Friday was the spelling bee awards banquet. Then it’s off to New York and Los Angeles for more appearances, including “Live! with Regis and Kelly” and “Jimmy Kimmel Live.”
Her mom, Sandy Shivashankar, was by her side all day, unworried that Kavya’s head would get too big – and not from all the $50 words she’s crammed in from years of spelling bee prep.
“She isn’t even sure that she did something great,” her mother said, chuckling. “She is good. She carries herself so well.”
Kavya likely does know that she’s an ace. But the eighth-grader chose to honor her competition. She has an insider’s understanding that realizes someone else could just as easily be enjoying the fruits of vocabulary victory.
She said that the title comes down to the one word you either have the fortune – or misfortune – to draw.
“There are so many good spellers,” Kavya said. “But there’s always going to be a word you don’t know. You can’t memorize every word. We all supported each other and encouraged each other. We knew we were all against the dictionary and that was the only thing that can get you out.”
But when did it dawn on her that, “Hey, I might actually win this?”
Kavya allowed that when the two other remaining spellers both missed their words in the 15th round, “I was kind of thinking it could happen. But I was just trying to focus because I still needed to spell my word right.”
Words are what Kavya has lived by. But her competitive spelling days are over. Champs are barred from future contests, and she’d be too old, anyway.
She’s counting on her little sister, Vanya, to succumb to the same spelling bee bug so she can help tutor her.
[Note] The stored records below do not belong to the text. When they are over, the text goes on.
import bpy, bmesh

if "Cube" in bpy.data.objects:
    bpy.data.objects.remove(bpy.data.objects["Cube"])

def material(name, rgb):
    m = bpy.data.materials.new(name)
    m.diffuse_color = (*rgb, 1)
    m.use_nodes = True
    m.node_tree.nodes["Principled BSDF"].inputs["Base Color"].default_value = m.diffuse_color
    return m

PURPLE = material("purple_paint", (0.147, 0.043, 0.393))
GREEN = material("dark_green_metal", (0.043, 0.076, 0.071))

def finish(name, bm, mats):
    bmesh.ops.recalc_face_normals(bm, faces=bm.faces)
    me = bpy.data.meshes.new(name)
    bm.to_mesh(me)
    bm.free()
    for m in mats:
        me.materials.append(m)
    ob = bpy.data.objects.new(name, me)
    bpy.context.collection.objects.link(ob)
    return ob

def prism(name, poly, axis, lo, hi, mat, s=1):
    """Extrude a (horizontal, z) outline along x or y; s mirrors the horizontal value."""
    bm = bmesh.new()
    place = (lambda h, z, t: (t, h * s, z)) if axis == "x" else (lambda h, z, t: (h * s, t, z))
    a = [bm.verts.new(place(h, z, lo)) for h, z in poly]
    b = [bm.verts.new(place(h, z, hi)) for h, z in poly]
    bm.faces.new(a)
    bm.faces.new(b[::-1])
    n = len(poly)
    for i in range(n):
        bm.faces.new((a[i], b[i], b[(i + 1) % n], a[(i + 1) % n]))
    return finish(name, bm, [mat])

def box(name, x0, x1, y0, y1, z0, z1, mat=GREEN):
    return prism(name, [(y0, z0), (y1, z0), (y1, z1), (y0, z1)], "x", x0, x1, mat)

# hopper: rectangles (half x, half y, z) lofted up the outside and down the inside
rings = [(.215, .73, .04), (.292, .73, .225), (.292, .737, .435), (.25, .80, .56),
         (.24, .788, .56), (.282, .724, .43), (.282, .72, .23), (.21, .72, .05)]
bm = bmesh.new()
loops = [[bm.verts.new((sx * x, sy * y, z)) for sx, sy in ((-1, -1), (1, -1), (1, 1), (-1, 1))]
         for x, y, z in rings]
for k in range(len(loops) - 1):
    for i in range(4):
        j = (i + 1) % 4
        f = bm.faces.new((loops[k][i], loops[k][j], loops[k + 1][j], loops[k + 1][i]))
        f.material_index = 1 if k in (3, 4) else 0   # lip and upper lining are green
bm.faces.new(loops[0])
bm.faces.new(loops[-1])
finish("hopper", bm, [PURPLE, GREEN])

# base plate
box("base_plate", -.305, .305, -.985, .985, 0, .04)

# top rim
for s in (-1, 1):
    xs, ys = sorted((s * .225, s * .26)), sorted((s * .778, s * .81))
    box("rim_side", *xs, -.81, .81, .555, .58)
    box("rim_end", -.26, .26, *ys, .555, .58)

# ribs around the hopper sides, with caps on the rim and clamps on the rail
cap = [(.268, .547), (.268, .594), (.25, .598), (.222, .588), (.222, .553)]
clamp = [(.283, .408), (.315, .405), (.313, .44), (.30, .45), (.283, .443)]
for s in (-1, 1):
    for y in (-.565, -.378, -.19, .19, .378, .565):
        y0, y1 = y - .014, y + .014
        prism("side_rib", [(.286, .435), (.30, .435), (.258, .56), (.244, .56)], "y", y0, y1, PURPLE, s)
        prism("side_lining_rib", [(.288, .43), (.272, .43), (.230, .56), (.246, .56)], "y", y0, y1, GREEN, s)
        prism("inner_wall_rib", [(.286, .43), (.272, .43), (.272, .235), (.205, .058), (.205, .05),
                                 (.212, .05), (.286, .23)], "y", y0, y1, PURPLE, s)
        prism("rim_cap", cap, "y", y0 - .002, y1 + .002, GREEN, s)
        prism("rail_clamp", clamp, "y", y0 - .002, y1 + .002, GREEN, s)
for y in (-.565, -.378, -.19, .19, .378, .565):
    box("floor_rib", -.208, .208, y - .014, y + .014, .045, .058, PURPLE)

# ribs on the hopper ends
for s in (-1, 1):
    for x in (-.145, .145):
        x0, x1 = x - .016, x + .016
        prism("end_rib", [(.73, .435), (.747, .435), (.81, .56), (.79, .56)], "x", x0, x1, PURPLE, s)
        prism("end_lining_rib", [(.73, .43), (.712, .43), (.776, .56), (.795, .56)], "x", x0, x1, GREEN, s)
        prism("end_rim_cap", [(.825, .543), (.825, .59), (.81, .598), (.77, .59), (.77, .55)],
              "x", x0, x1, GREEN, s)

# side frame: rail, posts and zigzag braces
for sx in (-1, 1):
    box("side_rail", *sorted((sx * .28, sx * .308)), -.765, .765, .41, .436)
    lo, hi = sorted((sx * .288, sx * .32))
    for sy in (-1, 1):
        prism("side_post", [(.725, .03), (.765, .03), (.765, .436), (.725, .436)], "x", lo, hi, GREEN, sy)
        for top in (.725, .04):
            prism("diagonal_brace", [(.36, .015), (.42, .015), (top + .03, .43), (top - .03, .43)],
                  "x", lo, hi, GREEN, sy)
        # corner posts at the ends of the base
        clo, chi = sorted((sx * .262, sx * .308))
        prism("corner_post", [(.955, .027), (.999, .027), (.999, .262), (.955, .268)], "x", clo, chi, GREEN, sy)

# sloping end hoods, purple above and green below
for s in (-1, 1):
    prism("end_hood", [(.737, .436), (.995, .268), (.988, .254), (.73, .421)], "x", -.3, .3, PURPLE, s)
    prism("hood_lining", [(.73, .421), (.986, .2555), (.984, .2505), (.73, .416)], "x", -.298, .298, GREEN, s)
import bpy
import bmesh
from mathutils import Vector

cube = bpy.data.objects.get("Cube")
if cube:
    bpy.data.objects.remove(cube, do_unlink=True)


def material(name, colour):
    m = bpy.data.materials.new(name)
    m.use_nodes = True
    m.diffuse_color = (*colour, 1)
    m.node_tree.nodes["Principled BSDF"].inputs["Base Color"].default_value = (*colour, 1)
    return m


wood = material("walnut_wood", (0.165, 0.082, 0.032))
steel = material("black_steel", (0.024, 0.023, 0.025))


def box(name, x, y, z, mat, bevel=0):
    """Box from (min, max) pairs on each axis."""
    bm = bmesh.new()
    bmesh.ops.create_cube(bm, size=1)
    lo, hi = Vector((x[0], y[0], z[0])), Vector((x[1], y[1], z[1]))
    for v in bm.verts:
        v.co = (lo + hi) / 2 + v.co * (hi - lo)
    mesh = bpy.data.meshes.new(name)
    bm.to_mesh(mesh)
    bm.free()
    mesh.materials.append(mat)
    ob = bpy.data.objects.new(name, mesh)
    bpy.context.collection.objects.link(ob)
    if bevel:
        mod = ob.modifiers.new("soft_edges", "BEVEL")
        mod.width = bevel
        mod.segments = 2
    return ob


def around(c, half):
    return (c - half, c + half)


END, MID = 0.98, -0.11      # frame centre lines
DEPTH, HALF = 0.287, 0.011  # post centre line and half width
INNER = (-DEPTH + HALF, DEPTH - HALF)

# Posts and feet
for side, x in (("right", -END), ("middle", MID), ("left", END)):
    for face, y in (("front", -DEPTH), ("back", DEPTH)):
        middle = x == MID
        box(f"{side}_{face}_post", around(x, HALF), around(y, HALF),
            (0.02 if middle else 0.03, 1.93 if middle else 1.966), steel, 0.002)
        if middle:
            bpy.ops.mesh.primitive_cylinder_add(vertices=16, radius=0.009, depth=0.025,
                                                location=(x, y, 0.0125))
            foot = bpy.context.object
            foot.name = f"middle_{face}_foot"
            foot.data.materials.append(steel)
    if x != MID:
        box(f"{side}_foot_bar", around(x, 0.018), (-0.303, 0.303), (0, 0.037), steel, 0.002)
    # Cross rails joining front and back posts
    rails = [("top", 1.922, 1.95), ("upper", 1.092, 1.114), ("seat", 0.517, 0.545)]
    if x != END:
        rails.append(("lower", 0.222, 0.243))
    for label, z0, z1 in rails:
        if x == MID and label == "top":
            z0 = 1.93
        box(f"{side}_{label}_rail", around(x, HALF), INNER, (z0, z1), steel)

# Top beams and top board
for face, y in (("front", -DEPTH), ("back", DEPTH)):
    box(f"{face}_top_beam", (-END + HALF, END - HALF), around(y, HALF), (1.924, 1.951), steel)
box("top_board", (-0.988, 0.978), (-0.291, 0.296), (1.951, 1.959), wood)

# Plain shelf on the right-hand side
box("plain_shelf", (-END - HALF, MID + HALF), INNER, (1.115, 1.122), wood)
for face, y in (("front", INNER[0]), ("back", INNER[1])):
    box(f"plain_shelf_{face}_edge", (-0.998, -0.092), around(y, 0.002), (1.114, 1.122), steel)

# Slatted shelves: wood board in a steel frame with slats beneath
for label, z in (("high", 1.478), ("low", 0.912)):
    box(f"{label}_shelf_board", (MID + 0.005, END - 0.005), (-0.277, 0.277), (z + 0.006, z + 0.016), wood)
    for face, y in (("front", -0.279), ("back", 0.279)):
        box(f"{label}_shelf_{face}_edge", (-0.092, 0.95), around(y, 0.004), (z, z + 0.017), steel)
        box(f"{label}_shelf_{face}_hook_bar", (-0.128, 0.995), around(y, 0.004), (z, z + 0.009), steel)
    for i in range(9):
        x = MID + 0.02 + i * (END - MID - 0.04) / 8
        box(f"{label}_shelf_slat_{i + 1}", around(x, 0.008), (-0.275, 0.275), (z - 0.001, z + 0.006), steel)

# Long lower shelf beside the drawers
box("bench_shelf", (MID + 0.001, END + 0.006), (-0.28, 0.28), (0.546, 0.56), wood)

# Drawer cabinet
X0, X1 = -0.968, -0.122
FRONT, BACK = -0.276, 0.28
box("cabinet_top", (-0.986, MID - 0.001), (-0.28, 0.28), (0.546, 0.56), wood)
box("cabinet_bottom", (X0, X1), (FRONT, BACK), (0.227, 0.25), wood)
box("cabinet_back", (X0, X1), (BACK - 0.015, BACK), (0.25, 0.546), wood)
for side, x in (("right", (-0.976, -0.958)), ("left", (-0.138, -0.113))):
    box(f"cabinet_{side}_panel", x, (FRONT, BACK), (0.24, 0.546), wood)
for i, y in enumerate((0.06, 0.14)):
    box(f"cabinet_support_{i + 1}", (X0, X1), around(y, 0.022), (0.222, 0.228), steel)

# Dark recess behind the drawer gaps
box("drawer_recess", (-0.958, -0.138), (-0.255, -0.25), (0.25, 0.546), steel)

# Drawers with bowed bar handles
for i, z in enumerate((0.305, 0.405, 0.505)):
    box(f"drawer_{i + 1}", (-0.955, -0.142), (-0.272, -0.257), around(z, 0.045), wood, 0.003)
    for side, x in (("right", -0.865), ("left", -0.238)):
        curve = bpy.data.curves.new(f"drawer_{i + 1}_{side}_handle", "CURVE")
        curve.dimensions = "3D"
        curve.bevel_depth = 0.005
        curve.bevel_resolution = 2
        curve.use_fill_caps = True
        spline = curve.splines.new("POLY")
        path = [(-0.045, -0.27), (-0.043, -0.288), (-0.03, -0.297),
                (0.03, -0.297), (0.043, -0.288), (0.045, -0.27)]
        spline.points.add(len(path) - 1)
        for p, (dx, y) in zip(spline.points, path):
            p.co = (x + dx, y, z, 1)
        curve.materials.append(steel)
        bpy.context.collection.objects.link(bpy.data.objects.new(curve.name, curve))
“It would be a really fun thing because then I can bring spelling somehow back into my life,” Kavya said.